Problem statement >> After locating the line that contains "if (Math.max(Math.abs(u), Math.abs(v))" in the data below, set down exactly that line and each one after it through the line that contains "const x = u", and nothing more.

Provided data >>
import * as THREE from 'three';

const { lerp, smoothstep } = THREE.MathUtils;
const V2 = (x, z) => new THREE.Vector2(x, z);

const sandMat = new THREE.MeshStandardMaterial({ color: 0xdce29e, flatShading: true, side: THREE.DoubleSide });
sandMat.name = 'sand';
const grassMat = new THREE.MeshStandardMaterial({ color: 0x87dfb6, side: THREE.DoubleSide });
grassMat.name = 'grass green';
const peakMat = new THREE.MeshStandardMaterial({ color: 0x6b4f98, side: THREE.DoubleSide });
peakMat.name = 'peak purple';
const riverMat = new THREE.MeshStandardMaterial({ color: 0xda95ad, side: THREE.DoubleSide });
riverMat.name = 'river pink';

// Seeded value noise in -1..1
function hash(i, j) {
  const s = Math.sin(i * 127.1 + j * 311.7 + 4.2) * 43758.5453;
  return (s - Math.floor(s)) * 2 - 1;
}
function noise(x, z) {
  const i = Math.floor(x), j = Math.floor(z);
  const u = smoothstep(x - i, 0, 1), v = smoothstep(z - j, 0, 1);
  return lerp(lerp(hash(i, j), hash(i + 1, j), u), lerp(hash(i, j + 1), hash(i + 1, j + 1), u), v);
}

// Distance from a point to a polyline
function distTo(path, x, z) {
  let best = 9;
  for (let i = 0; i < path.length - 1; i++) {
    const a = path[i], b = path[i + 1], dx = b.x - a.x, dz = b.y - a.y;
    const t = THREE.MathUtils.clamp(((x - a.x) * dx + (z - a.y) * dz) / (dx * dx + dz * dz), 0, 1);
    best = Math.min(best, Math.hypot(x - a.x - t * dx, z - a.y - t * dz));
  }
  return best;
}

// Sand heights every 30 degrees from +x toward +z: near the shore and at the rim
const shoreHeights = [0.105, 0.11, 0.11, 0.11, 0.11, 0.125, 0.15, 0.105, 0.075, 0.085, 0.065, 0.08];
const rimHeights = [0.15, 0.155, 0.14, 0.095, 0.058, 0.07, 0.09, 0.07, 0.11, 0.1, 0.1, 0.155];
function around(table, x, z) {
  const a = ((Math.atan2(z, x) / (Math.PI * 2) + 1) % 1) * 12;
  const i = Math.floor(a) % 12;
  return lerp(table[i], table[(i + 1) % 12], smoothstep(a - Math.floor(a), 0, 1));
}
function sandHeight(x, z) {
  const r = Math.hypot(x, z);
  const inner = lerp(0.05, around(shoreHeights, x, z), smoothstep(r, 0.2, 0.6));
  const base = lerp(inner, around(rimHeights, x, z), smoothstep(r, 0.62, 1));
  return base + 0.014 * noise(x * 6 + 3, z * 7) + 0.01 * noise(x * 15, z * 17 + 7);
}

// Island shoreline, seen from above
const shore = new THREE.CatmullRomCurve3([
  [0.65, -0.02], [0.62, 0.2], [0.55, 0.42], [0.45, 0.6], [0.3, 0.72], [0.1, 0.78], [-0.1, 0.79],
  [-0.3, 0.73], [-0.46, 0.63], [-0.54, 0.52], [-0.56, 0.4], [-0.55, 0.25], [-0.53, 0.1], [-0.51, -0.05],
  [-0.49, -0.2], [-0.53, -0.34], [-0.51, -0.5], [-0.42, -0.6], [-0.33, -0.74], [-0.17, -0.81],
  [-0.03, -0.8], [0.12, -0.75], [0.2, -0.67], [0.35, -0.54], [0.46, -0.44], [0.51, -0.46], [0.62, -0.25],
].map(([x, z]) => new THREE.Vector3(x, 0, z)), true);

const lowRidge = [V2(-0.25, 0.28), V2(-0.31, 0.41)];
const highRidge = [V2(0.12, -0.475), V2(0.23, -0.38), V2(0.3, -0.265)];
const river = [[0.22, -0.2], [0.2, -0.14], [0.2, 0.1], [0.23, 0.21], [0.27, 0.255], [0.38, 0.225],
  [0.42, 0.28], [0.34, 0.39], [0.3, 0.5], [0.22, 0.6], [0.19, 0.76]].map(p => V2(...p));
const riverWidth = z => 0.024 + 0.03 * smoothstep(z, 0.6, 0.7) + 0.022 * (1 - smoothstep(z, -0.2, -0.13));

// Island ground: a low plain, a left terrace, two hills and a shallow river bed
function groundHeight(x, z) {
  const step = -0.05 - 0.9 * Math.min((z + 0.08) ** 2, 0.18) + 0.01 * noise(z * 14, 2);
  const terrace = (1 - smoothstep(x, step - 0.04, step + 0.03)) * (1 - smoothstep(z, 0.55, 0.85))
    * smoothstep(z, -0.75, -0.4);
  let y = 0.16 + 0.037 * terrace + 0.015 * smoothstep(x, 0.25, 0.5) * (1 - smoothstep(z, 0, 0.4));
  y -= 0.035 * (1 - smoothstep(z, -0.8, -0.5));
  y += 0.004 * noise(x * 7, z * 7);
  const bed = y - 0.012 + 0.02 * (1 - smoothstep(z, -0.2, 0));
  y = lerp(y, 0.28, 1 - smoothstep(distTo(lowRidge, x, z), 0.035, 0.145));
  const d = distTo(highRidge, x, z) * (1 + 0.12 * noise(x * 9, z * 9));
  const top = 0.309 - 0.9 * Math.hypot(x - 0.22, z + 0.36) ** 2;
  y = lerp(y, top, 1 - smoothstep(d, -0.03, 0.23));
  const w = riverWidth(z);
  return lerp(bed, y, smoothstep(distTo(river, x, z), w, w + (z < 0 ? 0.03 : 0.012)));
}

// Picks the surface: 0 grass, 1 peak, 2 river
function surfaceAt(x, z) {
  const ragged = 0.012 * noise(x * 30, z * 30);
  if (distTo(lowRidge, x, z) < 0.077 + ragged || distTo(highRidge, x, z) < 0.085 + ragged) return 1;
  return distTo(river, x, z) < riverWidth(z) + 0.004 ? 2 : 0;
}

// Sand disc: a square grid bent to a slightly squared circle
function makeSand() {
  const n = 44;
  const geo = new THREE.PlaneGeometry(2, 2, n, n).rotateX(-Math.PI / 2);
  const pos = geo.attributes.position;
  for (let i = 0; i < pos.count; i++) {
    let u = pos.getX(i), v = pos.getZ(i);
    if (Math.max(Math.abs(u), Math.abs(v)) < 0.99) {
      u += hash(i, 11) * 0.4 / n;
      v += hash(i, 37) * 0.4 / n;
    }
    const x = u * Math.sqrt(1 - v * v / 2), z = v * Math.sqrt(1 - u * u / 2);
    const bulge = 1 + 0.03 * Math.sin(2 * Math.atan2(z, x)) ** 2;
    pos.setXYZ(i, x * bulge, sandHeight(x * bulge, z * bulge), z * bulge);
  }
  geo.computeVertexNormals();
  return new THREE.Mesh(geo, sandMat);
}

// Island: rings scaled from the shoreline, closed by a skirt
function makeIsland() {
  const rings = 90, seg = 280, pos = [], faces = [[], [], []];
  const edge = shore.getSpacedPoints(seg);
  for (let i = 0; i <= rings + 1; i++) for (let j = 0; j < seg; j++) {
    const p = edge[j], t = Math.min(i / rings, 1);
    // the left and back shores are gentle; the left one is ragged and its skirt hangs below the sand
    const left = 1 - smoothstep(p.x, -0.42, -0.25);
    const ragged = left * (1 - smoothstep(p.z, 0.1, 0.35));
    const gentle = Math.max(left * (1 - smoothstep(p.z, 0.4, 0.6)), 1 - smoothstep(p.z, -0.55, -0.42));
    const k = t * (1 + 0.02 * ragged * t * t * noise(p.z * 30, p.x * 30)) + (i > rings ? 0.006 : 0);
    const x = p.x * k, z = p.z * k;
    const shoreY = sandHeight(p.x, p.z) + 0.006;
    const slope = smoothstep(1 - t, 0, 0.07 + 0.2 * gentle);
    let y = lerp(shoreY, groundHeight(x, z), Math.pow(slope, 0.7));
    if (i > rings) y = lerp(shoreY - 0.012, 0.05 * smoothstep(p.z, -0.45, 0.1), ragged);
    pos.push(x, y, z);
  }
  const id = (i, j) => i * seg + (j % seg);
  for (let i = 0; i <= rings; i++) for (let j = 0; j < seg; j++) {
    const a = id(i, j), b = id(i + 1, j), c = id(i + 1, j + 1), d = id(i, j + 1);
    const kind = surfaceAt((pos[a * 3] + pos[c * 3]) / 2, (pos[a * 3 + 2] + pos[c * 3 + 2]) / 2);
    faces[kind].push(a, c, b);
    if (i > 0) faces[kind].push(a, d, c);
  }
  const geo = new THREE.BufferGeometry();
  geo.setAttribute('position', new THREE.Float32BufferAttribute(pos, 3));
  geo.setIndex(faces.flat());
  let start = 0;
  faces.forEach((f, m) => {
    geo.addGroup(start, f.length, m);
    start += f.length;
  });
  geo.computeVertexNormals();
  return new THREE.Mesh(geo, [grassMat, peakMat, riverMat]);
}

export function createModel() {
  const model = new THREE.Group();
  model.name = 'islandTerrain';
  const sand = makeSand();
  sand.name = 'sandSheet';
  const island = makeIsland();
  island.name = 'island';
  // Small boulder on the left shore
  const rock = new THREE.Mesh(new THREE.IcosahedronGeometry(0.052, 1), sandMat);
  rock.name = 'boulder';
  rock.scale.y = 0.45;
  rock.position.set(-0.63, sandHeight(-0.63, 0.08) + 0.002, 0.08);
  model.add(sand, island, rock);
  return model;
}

Problem solution >>
    if (Math.max(Math.abs(u), Math.abs(v)) < 0.99) {
      u += hash(i, 11) * 0.4 / n;
      v += hash(i, 37) * 0.4 / n;
    }
    const x = u * Math.sqrt(1 - v * v / 2), z = v * Math.sqrt(1 - u * u / 2);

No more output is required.